> **What is required**: The required result is every line of the records that includes "bmesh".
※ ※ ※
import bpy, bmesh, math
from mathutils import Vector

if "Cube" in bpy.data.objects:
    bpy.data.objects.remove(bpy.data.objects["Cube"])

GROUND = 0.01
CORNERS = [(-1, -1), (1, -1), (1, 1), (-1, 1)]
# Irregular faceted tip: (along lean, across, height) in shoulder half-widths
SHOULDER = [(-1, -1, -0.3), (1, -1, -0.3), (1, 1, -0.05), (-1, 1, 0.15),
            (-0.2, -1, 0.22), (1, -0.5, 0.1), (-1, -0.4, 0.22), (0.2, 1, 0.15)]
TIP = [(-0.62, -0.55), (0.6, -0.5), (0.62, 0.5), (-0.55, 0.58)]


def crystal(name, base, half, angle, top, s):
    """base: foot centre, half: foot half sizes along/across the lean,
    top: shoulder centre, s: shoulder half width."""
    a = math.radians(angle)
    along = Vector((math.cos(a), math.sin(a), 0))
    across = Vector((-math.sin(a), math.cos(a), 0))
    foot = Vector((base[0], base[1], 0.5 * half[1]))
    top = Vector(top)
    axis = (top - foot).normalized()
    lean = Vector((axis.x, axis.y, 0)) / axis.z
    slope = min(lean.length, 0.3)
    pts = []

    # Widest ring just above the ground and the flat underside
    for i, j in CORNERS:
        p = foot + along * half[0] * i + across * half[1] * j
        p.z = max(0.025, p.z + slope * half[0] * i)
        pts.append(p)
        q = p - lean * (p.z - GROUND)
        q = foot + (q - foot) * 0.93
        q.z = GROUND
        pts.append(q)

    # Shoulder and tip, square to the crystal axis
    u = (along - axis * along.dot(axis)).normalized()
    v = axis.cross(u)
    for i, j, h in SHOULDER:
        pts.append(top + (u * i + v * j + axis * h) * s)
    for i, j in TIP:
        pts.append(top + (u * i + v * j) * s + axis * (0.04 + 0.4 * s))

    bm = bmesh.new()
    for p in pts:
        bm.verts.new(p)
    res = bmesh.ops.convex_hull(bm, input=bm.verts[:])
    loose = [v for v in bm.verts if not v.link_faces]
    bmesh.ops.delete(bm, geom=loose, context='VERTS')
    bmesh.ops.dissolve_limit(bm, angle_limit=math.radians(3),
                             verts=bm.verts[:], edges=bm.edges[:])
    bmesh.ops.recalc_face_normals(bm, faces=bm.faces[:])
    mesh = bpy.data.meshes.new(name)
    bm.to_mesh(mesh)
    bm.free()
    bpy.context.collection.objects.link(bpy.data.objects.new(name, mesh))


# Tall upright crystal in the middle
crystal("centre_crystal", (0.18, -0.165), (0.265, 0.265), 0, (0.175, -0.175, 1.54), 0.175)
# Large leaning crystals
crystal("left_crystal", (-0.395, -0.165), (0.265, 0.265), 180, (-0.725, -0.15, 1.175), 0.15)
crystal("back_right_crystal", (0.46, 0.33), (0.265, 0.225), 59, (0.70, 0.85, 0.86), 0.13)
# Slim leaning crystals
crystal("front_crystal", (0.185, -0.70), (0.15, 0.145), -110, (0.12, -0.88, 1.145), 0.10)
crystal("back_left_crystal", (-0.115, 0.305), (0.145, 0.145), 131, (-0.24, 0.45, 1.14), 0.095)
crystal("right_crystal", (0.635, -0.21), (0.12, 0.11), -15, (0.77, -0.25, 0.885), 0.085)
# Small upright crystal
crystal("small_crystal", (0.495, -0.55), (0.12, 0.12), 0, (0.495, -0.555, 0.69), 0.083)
※ ※ ※
> **Result of this task**:
import bpy, bmesh, math
    bm = bmesh.new()
    res = bmesh.ops.convex_hull(bm, input=bm.verts[:])
    bmesh.ops.delete(bm, geom=loose, context='VERTS')
    bmesh.ops.dissolve_limit(bm, angle_limit=math.radians(3),
    bmesh.ops.recalc_face_normals(bm, faces=bm.faces[:])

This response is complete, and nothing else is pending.